- Creating a strong presence in mobile is more important than any other channel. If you're doing anything, do mobile. Don’t just think apps, think multiple apps.
- Provide desirable industry-specific information to your constituents via mobile strategies. This will give you an advantage — findability. Focus your efforts on providing branded answers to common questions within the scope of your industry. Be the go-to source for relevant information, and provide it for users on the go.
- Create a specific mobile strategy to help those within your organization better understand mobile trends. Repurposing existing web tools will not be adequate for mobile. A mobile strategy leverages information for mobility's sake. What does it mean to access information on the go? What information is uniquely mobile for your brand? Build around that.
A few more thoughts on how mobile impacts learning ...

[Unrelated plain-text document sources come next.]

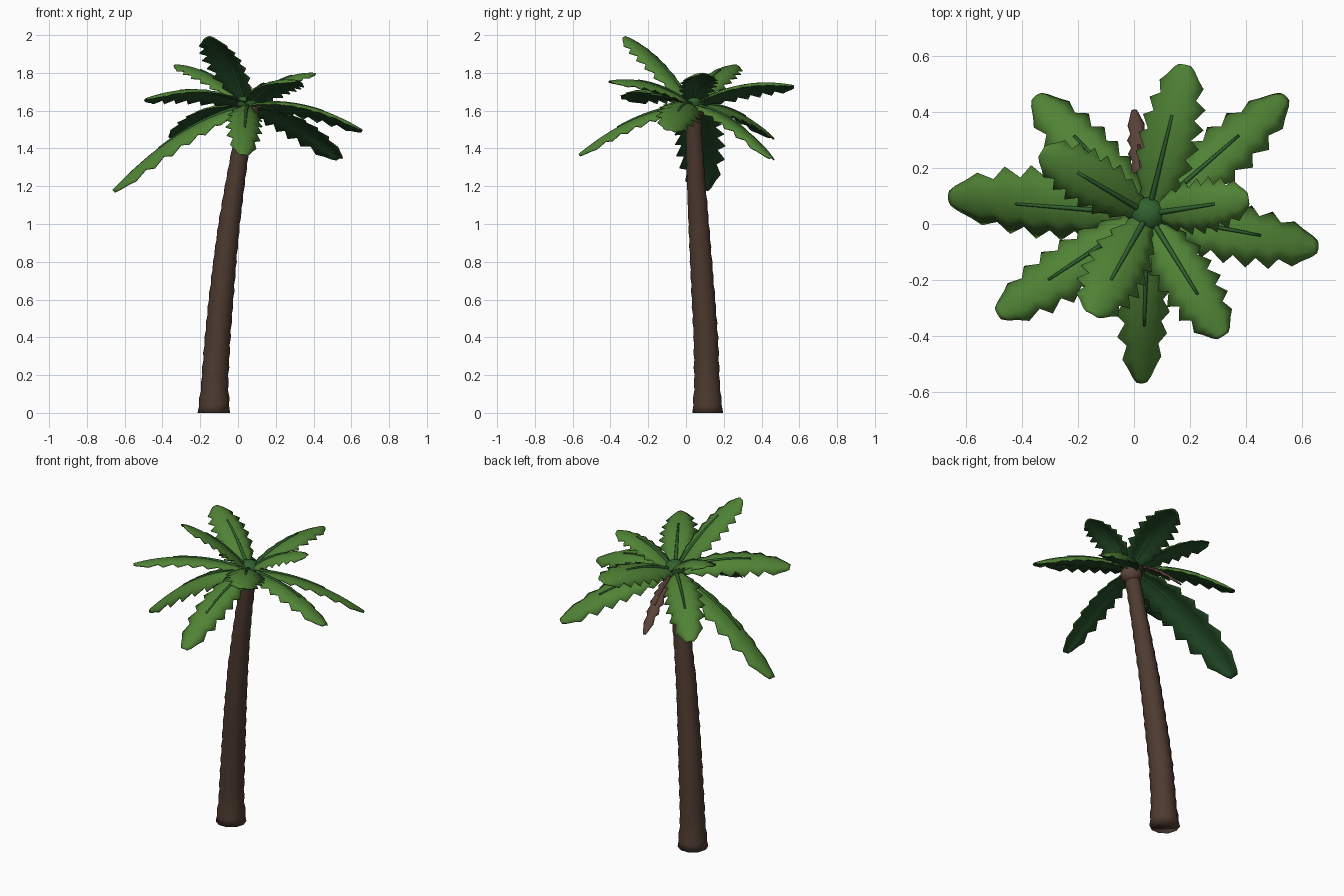
import bpy, bmesh, math
from mathutils import Vector

if "Cube" in bpy.data.objects:
    bpy.data.objects.remove(bpy.data.objects["Cube"])


def mat(name, rgb):
    m = bpy.data.materials.new(name)
    m.diffuse_color = (*rgb, 1)
    m.use_nodes = True
    m.node_tree.nodes["Principled BSDF"].inputs["Base Color"].default_value = m.diffuse_color
    return m


BARK = mat("bark", (0.075, 0.043, 0.03))
LEAF = mat("leaf_top", (0.08, 0.225, 0.036))
UNDER = mat("leaf_underside", (0.018, 0.075, 0.022))
RIB = mat("leaf_rib", (0.03, 0.12, 0.028))
DEAD = mat("dead_leaf", (0.10, 0.055, 0.04))


def make(name, bm, mats):
    me = bpy.data.meshes.new(name)
    if not name.startswith("frond"):
        bmesh.ops.recalc_face_normals(bm, faces=bm.faces)
    bm.to_mesh(me)
    bm.free()
    for m in mats:
        me.materials.append(m)
    for p in me.polygons:
        p.use_smooth = True
    ob = bpy.data.objects.new(name, me)
    bpy.context.collection.objects.link(ob)
    return ob


def lerp(table, t):
    for (a, u), (b, v) in zip(table, table[1:]):
        if t <= b:
            return u + (v - u) * (t - a) / (b - a)
    return table[-1][1]


def bridge(bm, rows, closed):
    for a, b in zip(rows, rows[1:]):
        n = len(a)
        for i in range(n if closed else n - 1):
            j = (i + 1) % n
            bm.faces.new((a[i], a[j], b[j], b[i]))


# Trunk: leaning, tapered, with ring ridges
PATH_X = [(0, -.128), (.2, -.121), (.4, -.108), (.6, -.09), (.8, -.07), (1, -.047), (1.2, -.018), (1.4, .014), (1.6, .048)]
PATH_Y = [(0, .115), (.4, .105), (.8, .08), (1.2, .055), (1.6, .036)]
RADIUS = [(0, .086), (.06, .079), (.14, .071), (.6, .065), (1.0, .057), (1.4, .046), (1.6, .044)]
bm = bmesh.new()
rows = []
RINGS = 40
for k in range(RINGS + 1):
    z = 1.6 * k / RINGS
    r = lerp(RADIUS, z) * (1.04 if k % 2 == 0 and k else 0.97 if k else 1)
    rows.append([bm.verts.new((lerp(PATH_X, z) + r * math.cos(a), lerp(PATH_Y, z) + r * math.sin(a), z))
                 for a in (math.tau * i / 10 for i in range(10))])
bridge(bm, rows, True)
bm.faces.new(rows[0])
bm.faces.new(rows[-1])
make("trunk", bm, [BARK])

# Crown: brown husk below, green bud above
for name, z, r, sz, m in (("crown_husk", 1.595, .062, .9, DEAD), ("crown_bud", 1.645, .062, .75, RIB)):
    bm = bmesh.new()
    bmesh.ops.create_uvsphere(bm, u_segments=12, v_segments=8, radius=r)
    for v in bm.verts:
        v.co = Vector((v.co.x + .05, v.co.y + .035, v.co.z * sz + z))
    make(name, bm, [m])

# Fronds: arched serrated blades with a raised midrib
ROOT = Vector((.05, .035, 1.63))
WIDTH = [(0, .25), (.12, .6), (.3, .92), (.55, 1.0), (.75, .88), (.9, .62), (.96, .45), (1, .22)]
TEETH = 7
ACROSS = (-1, -.5, 0, .5, 1)


def frame(tip, bulge, roll, t):
    ctrl = (ROOT + tip) / 2 + Vector((0, 0, 2 * bulge))
    p = ROOT * (1 - t) ** 2 + ctrl * 2 * t * (1 - t) + tip * t * t
    tan = ((ctrl - ROOT) * (1 - t) + (tip - ctrl) * t).normalized()
    side = tan.cross(Vector((0, 0, 1))).normalized()
    up = side.cross(tan)
    c, s = math.cos(roll), math.sin(roll)
    return p, side * c + up * s, up * c - side * s


def frond(name, tip, width, bulge, roll, mats, rib_mat):
    tip = Vector(tip)
    bm = bmesh.new()
    rows = []
    steps = 2 * TEETH
    for k in range(steps + 3):
        # zigzag steps over most of the blade, then a blunt smooth tip
        t = .92 * k / steps if k <= steps else (.975, 1)[k - steps - 1]
        w = width * lerp(WIDTH, t)
        if k < steps:
            w *= 1.1 if k % 2 else .77
        row = []
        for s in ACROSS:
            # tooth points lean towards the tip
            lean = .02 * abs(s) ** 3 if k % 2 and k < steps else 0
            p, side, up = frame(tip, bulge, roll, min(1, t + lean))
            row.append(bm.verts.new(p + side * w * s - up * .36 * w * s * s))
        rows.append(row)
    bridge(bm, rows, False)
    ob = make(name, bm, mats)
    sol = ob.modifiers.new("thickness", 'SOLIDIFY')
    sol.thickness = .006
    sol.offset = -1
    sol.material_offset = 1

    bm = bmesh.new()
    rows = []
    for k in range(9):
        t = .04 + .62 * k / 8
        p, side, up = frame(tip, bulge, roll, t)
        r = .011 - .006 * k / 8
        rows.append([bm.verts.new(p + side * r * math.cos(a) + up * r * math.sin(a))
                     for a in (math.tau * i / 6 for i in range(6))])
    bridge(bm, rows, True)
    bm.faces.new(rows[0])
    bm.faces.new(rows[-1])
    make("midrib_" + name, bm, [rib_mat])


# tip position, half width, arch height, roll (positive lifts the right edge)
FRONDS = [
    ((.18, .57, 1.735), .108, .05, .25),
    ((.54, .46, 1.35), .105, .06, .28),
    ((.41, .09, 1.80), .095, .05, 0),
    ((.66, -.08, 1.50), .108, .06, .28),
    ((.32, -.40, 1.76), .105, .05, .12),
    ((.03, -.57, 1.37), .092, .06, .2),
    ((-.15, -.32, 1.995), .112, .05, 0),
    ((-.49, -.32, 1.665), .105, .06, -.28),
    ((-.33, .26, 1.845), .10, .05, 0),
    ((-.665, .09, 1.18), .125, .075, .25),
    ((-.35, .46, 1.46), .105, .06, -.22),
]
for i, (tip, w, b, roll) in enumerate(FRONDS):
    frond(f"frond_{i + 1}", tip, w, b, roll, [LEAF, UNDER], RIB)

# One withered frond hanging at the back
frond("frond_dead", (0, .41, 1.39), .04, .05, 0, [DEAD, DEAD], DEAD)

At the start of my first year in high school, my favorite teacher took the time to explain the importance of what it means to "learn how to learn," rather than only focusing on what is being taught. This idea of how to learn changed my entire outlook on education, and I am thankful for her insight (and better grades).
The fact that textbooks have existed for many years does not support the idea that simply having access to information eliminates the need for learning the information. However, the reality of how fast we access information ultimately impacts the learning process, which is different for everyone; and therein lies the question. Whether the information is stored in our mind or in our hand, it comes down to how fast we can access it and what we can do with it once we have it. The fact remains: information doesn’t infer knowledge, just as knowledge doesn’t infer wisdom.